Leading U.S. financial regulators met on Monday to discuss stablecoins, asset-backed digital currencies that are gaining popularity so quickly the government is struggling to keep up – and economic officials increasingly as a risk to financial stability look at.

Stablecoins are cryptocurrencies that derive their value from an underlying currency or basket of assets, and they have long been a matter of particular concern. When news broke in 2018 and 2019 that Facebook was looking to create a stablecoin, the Federal Reserve and other regulators took notice, fearing the project could quickly grow in scope. The pressure to develop a framework for their surveillance has increased recently as prominent stablecoins such as Tether and Binance have grown in popularity.

The Treasury Department announced Friday that Secretary of State Janet L. Yellen would convene a meeting of the President’s Working Group on Financial Markets to discuss the work of regulators on stablecoins. That group includes Jerome H. Powell, chairman of the Federal Reserve, as well as the leaders of the Securities and Exchange Commission and the Commodity Futures Trading Commission. Monday’s session was expanded to include the Heads of the Auditor’s Office and the Federal Deposit Insurance Corporation.

The meeting’s attendees “discussed the rapid growth of stablecoins, the potential use of stablecoins as a means of payment, and potential risks to end users, the financial system and national security,” said a Treasury Department statement released after the meeting on Monday. Ms. Yellen “underlined the need to act quickly to ensure that an adequate US regulatory framework was in place.”

Mr Powell has been particularly open about the need for better oversight of stablecoins, repeatedly saying at two appearances in Congress last week that they are inadequately regulated.

“If we want something that looks like a money market fund, or a bank deposit, a narrow bank and it’s growing really fast, we really need proper regulation – and today we don’t,” he said while giving evidence to the banking committee Senate.

Eric Rosengren, the president of the Federal Reserve Bank of Boston, has similarly warned about Tether, arguing that it relies on underlying financial assets that could see investor runs during troubled times. The New York attorney general said earlier this year that Tether misled investors by claiming it was fully backed by US dollars at all times.

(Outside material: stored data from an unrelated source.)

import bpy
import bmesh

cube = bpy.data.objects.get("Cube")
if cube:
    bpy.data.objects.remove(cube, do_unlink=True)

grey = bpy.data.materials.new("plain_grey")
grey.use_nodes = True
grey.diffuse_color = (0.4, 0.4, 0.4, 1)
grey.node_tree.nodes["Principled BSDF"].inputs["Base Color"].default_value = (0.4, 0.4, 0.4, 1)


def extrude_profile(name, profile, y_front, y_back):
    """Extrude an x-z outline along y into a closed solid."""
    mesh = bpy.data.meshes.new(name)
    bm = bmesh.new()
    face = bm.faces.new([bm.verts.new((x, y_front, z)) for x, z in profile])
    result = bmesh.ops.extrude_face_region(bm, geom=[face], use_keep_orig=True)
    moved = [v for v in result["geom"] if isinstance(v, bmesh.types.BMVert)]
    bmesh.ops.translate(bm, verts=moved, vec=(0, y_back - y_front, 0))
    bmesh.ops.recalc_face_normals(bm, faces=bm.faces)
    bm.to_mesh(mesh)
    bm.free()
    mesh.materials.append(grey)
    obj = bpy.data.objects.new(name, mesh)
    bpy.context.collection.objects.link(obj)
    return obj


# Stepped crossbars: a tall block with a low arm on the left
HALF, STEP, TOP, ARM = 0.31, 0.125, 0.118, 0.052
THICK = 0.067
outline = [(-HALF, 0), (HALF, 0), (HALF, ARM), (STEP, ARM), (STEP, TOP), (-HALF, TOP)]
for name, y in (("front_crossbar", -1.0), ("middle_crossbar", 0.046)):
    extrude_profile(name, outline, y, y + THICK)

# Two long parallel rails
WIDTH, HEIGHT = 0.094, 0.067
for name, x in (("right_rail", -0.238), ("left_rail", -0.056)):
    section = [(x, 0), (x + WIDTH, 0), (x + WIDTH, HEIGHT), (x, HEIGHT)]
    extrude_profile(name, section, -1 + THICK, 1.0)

The Treasury Department said the working group expects to issue recommendations on stablecoins in the coming months. The group previously warned stablecoin operators that they must hold adequate cash reserves to cover their offerings.

The Fed could also try to crowd out digital offerings by offering its own alternative.

The central bank is looking at a digital currency offering that would likely work similarly to the digital cash you spend when you swipe your debit card. But where that debit card money is tied to the commercial banking system, the central bank’s digital currency would be backed directly by the Fed, as would physical cash.

Mr Powell told lawmakers last week that going without stable coins could be one of the stronger arguments in favor of a digital dollar.

But Mr Powell remains undecided whether central bank digital currency makes sense, he told lawmakers. The Fed plans to release a comprehensive report on the possibility of a digital dollar, expected in September.